(© Kim Walnes 2018. Photographs are captured from the documentary film Riding for America: The Olympic Equestrian Team, directed by David Hoffman. NOTE FROM KIP MISTRAL: Please see details about the proposed new documentary film project about Kim’s remarkable career “The Mother Goose Project” on its Kickstarter campaign page. Only 15 days to go to successfully fund the campaign by Monday February 12, 2018! https://www.kickstarter.com/projects/932529734/the-mother-goose-project-wrkg-title-for-film-stage)
Whenever I sit down to watch David Hoffman’s brilliant and still applicable documentary Riding for America: The Olympic Equestrian Team with other folks, I always have them pause the DVD at the point where we are beginning Phase A. In the YouTube clip (https://www.youtube.com/watch?v=IgPuXg75ISk&feature=youtu.be ), it is the opening scene. I feel it’s essential for people watching to understand what is taking place when The Gray Goose dances during the countdown and I begin to talk to him as we cross the Start Line upon the word “Go!”.
(© 2108 Kip Mistral. All Rights Reserved.)
One soft spring morning long ago, air perfumed with the fragrant blossoms of our home’s citrus orchard, I stood with my back to the living room screen door I had left open as I concentrated on a phone conversation with my mother. Yes, I assured her; I had finished vacuuming the house and was now shaking rugs on the back porch. Suddenly, I felt warm breath on the back of my neck. I froze in fear—I knew I was alone in our house! Dropping the phone, I shrieked as I whipped around to face the intruder.
(The Rainbow Trail by Woody Crumbo, 1912-1989)
I am the Turquoise Woman’s son.
On top of Belted Mountain,
Beautiful horse–slim like a weasel.
My horse has a hoof like striped agate;
His fetlock is like a fine eagle plume;
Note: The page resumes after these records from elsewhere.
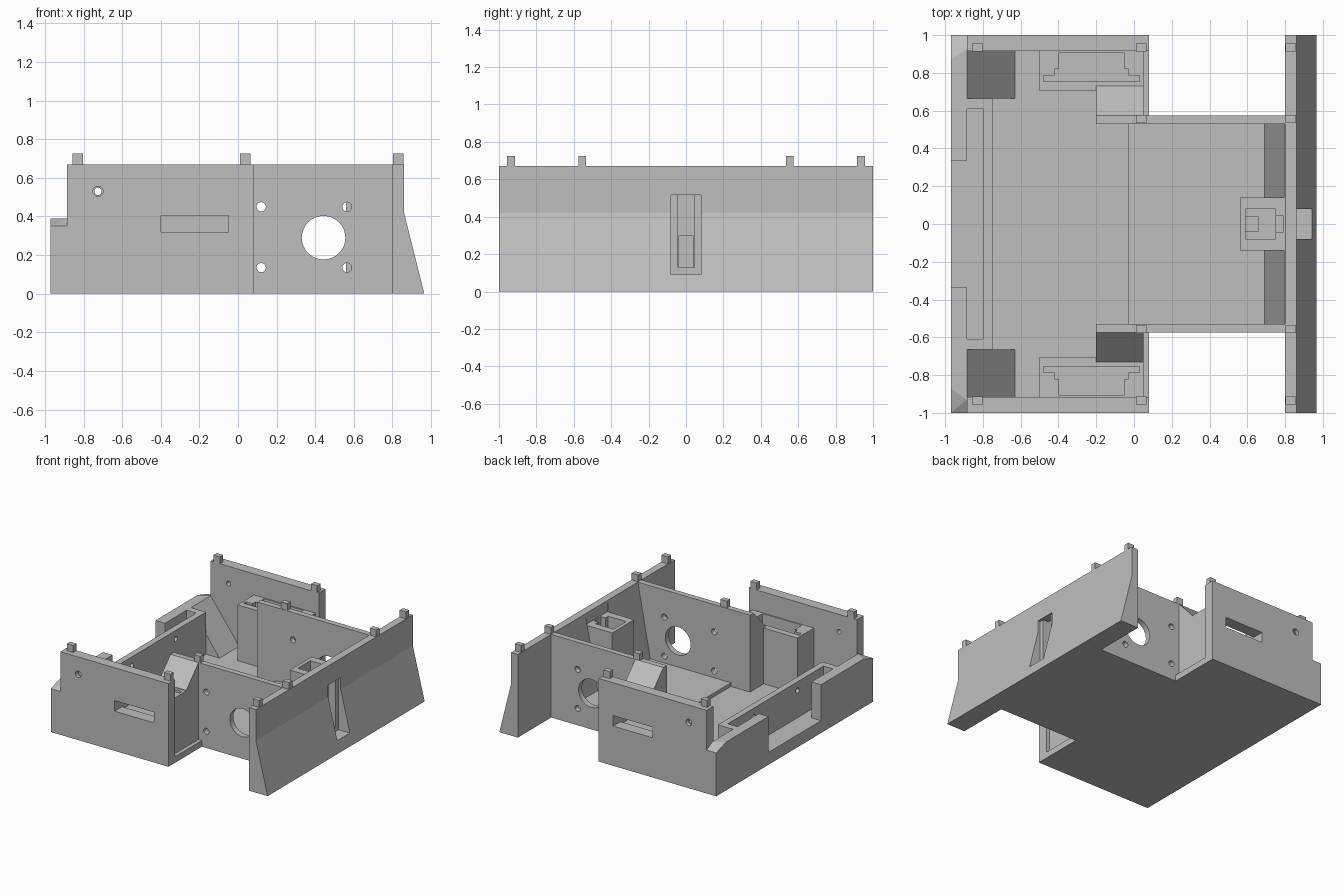
import bpy
import bmesh
import math
from mathutils import Matrix, Vector

if "Cube" in bpy.data.objects:
    bpy.data.objects.remove(bpy.data.objects["Cube"])

GREY = bpy.data.materials.new("light_grey")
GREY.use_nodes = True
COLOUR = (0.52, 0.52, 0.52, 1)
GREY.diffuse_color = COLOUR
GREY.node_tree.nodes["Principled BSDF"].inputs["Base Color"].default_value = COLOUR

TOP = 0.67      # tall wall height
FLOOR = 0.05
DECK = 0.08
LOW = 0.39      # rear ledge height


def finish(name, bm):
    bmesh.ops.recalc_face_normals(bm, faces=bm.faces)
    mesh = bpy.data.meshes.new(name)
    bm.to_mesh(mesh)
    bm.free()
    mesh.materials.append(GREY)
    ob = bpy.data.objects.new(name, mesh)
    bpy.context.collection.objects.link(ob)
    return ob


def box(name, xs, ys, zs):
    bm = bmesh.new()
    bmesh.ops.create_cube(bm, size=1)
    for v in bm.verts:
        v.co = [(min(r) if c < 0 else max(r)) for c, r in zip(v.co, (xs, ys, zs))]
    return finish(name, bm)


def prism(name, profile, place, direction):
    """Extrude a profile, with place mapping each 2D point into space."""
    bm = bmesh.new()
    face = bm.faces.new([bm.verts.new(place(a, b)) for a, b in profile])
    out = bmesh.ops.extrude_face_region(bm, geom=[face])
    moved = [g for g in out["geom"] if isinstance(g, bmesh.types.BMVert)]
    bmesh.ops.translate(bm, verts=moved, vec=Vector(direction))
    return finish(name, bm)


def hull(name, points):
    bm = bmesh.new()
    for p in points:
        bm.verts.new(p)
    bmesh.ops.convex_hull(bm, input=bm.verts)
    return finish(name, bm)


def rod(centre, radius, length, axis):
    bm = bmesh.new()
    turn = Matrix.Rotation(math.pi / 2, 4, "X" if axis == "y" else "Y")
    bmesh.ops.create_cone(bm, cap_ends=True, segments=32, radius1=radius,
                          radius2=radius, depth=length,
                          matrix=Matrix.Translation(centre) @ turn)
    return finish("cutter", bm)


def cut(ob, cutters):
    """Subtract each cutter, then discard it."""
    bpy.ops.object.select_all(action="DESELECT")
    bpy.context.view_layer.objects.active = ob
    ob.select_set(True)
    for c in cutters:
        c.hide_render = True
        mod = ob.modifiers.new("cut", "BOOLEAN")
        mod.operation = "DIFFERENCE"
        mod.solver = "EXACT"
        mod.object = c
        bpy.ops.object.modifier_apply(modifier=mod.name)
        bpy.data.objects.remove(c)


# Floor, wide at the rear and narrow between the wheel bays
half = [(-0.885, 0.915), (0.08, 0.915), (0.08, 0.575), (0.80, 0.575)]
outline = half + [(x, -y) for x, y in reversed(half)]
prism("floor", outline, lambda a, b: (a, b, 0), (0, 0, FLOOR))
box("raised_deck", (-0.03, 0.80), (-0.53, 0.53), (FLOOR, DECK))

# Sloped end plate with its recessed slot
plate_profile = [(0.80, 0), (0.965, 0), (0.86, 0.42), (0.86, TOP), (0.80, TOP)]
plate = prism("sloped_plate", plate_profile, lambda a, b: (a, -1, b), (0, 2, 0))
cut(plate, [box("cutter", (0.84, 1.1), (-0.08, 0.08), (0.09, 0.515)),
            box("cutter", (0.7, 0.9), (-0.045, 0.045), (0.13, 0.515))])

# Holder block behind the slot
holder = box("slot_holder", (0.56, 0.80), (-0.14, 0.14), (DECK, 0.58))
cut(holder, [box("cutter", (0.59, 0.75), (-0.08, 0.08), (0.1, 0.7)),
             box("cutter", (0.74, 0.79), (-0.045, 0.045), (0.13, 0.7)),
             box("cutter", (0.78, 0.9), (-0.045, 0.045), (0.13, 0.515))])
box("holder_post", (0.59, 0.66), (-0.04, 0.04), (0.1, 0.3))

for s, side in ((-1, "front"), (1, "back")):
    # Outer wall with a switch slot and a small hole
    wall = box(side + "_wall", (-0.885, 0.08), (s * 0.915, s), (0, TOP))
    cut(wall, [box("cutter", (-0.4, -0.05), (s * 0.8, s * 1.1), (0.32, 0.405)),
               rod((-0.725, s, 0.53), 0.019, 0.4, "y"),
               rod((-0.725, s, 0.53), 0.026, 0.06, "y")])

    # Switch mount against the wall, with eared pocket
    mount = box(side + "_switch_mount", (-0.5, 0.05), (s * 0.705, s * 0.915),
                (FLOOR, 0.5))
    cut(mount, [box("cutter", (-0.4, -0.05), (s * 0.755, s * 0.905), (0.3, 0.6)),
                box("cutter", (-0.48, 0.03), (s * 0.755, s * 0.785), (0.3, 0.6)),
                box("cutter", (-0.42, -0.03), (s * 0.78, s * 0.82), (0.3, 0.6)),
                box("cutter", (-0.4, -0.05), (s * 0.88, s * 1.1), (0.32, 0.405))])

    # Motor wall with shaft opening and screw holes
    motor = box(side + "_motor_wall", (-0.2, 0.80), (s * 0.53, s * 0.575), (0, TOP))
    holes = [rod((x, s * 0.55, z), 0.024, 0.3, "y")
             for x in (0.12, 0.565) for z in (0.135, 0.45)]
    cut(motor, holes + [rod((0.443, s * 0.55, 0.29), 0.113, 0.3, "y")])
    prism(side + "_motor_wall_buttress",
          [(0.575, FLOOR), (0.73, FLOOR), (0.73, 0.505), (0.575, TOP)],
          lambda a, b: (-0.2, s * a, b), (0.25, 0, 0))

    # Slope inside the end plate
    prism(side + "_inner_slope", [(0.69, DECK), (0.80, DECK), (0.80, TOP)],
          lambda a, b: (a, s * 0.14, b), (0, s * 0.39, 0))

    # Rear ledge with its bevelled corner, and the ramp inside it
    corners = [(x, s * y, z) for x in (-0.97, -0.885)
               for y, z in ((1, 0), (1, 0.35), (0.335, 0), (0.335, LOW))]
    hull(side + "_rear_ledge",
         corners + [(-0.885, s * 0.93, LOW), (-0.97, s * 0.87, LOW)])
    prism(side + "_corner_ramp", [(-0.885, FLOOR), (-0.63, FLOOR), (-0.885, LOW)],
          lambda a, b: (a, s * 0.665, b), (0, s * 0.25, 0))
    box(side + "_rear_slot_end", (-0.885, -0.80), (s * 0.61, s * 0.665), (FLOOR, LOW))

    # Locating pegs on the wall tops
    spots = [(-0.83, 0.935), (0.038, 0.935), (0.038, 0.555),
             (0.83, 0.935), (0.83, 0.555)]
    for i, (x, y) in enumerate(spots):
        box(f"{side}_peg_{i + 1}", (x - 0.028, x + 0.028),
            (s * (y - 0.021), s * (y + 0.021)), (TOP, 0.725))

# Inner rear wall and the base of the rear slot
inner = box("inner_rear_wall", (-0.80, -0.75), (-0.665, 0.665), (FLOOR, LOW))
cut(inner, [rod((-0.775, y, 0.32), 0.02, 0.2, "x") for y in (-0.28, 0.28)])
box("rear_slot_base", (-0.885, -0.80), (-0.61, 0.61), (FLOOR, 0.1))
box("rear_notch_sill", (-0.97, -0.885), (-0.335, 0.335), (0, 0.1))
His legs are like quick lightning.
My horse’s body is like an eagle-plumed arrow;
My horse has a tail like a trailing black cloud.
I put flexible goods on my horse’s back;
The Little Holy Wind blows through his hair.
His mane is made of short rainbows.
My horse’s ears are made of round corn.
My horse’s eyes are made of big stars.
My horse’s head is made of mixed waters–
From the holy waters–he never knows thirst.
My horse’s teeth are made of white shell.
The long rainbow is in his mouth for a bridle,
and with it I guide him.
When my horse neighs, different-colored horses follow.
When my horse neighs, different-colored sheep follow.
I am wealthy, because of him.
Before me peaceful,
Behind me peaceful,
Under me peaceful,
Over me peaceful,
All around me peaceful–
Peaceful voice when he neighs.
I am Everlasting and Peaceful.
I stand for my horse.
The War God’s Horse Song (Navajo)
“WHEN THE EARTH HAS had enough to drink, you must race across the heavens carrying the rainbow in your mane and tail, and spread it over the sky so that departed souls may cross upon it into the next world. . . . All souls will travel across the rainbow trail.”1
These were the instructions given to the horse by the Indians when it was selected as the favorite of all the animal kingdom. The legend of The Rainbow Horse, was a story frequently recounted by the Potawatomie artist, performer, and dancer Woody Crumbo throughout his prolific career, and served as an inspiration for many of his paintings, including The Rainbow Trail installed in the Nowata, Oklahoma post office in 1943. See more at:
(© Manolo Mendez and Caroline Larrouilh. First published Baroque Horse Magazine, July 31, 2013. Image Courtesy Manolo Mendez Dressage.)
How I Introduce the Walk Pirouette
To introduce the walk pirouette, several methods can be used.
Turn on the haunches: Some riders ask for a turn on the haunches and then make the turn smaller and smaller. Sometimes the term turn on the haunches is used to describe a pirouette. This is not quite correct. A turn on the haunches is different from a pirouette in two ways; it is asked for in a slowed medium walk instead of a collected walk, and the hind legs travel on a wider circle then what is required in a pirouette which requires the inside hind leg lifts and drops in the same footprint.
(© 2017 Kip Mistral.)
Strictly speaking, this post about the flying white horse Amerigo, who makes the overnight gift deliveries of the Dutch and Belgian holiday character “Sinterklaas” possible, is belated as Amerigo does his thing on December 5th. But having just found out about him, I wanted to share a little bit of the story since after a lifetime of being used to nine reindeer pulling Santa Claus’ sleigh, seeing the image of a horse standing on a roof gable was utterly charming.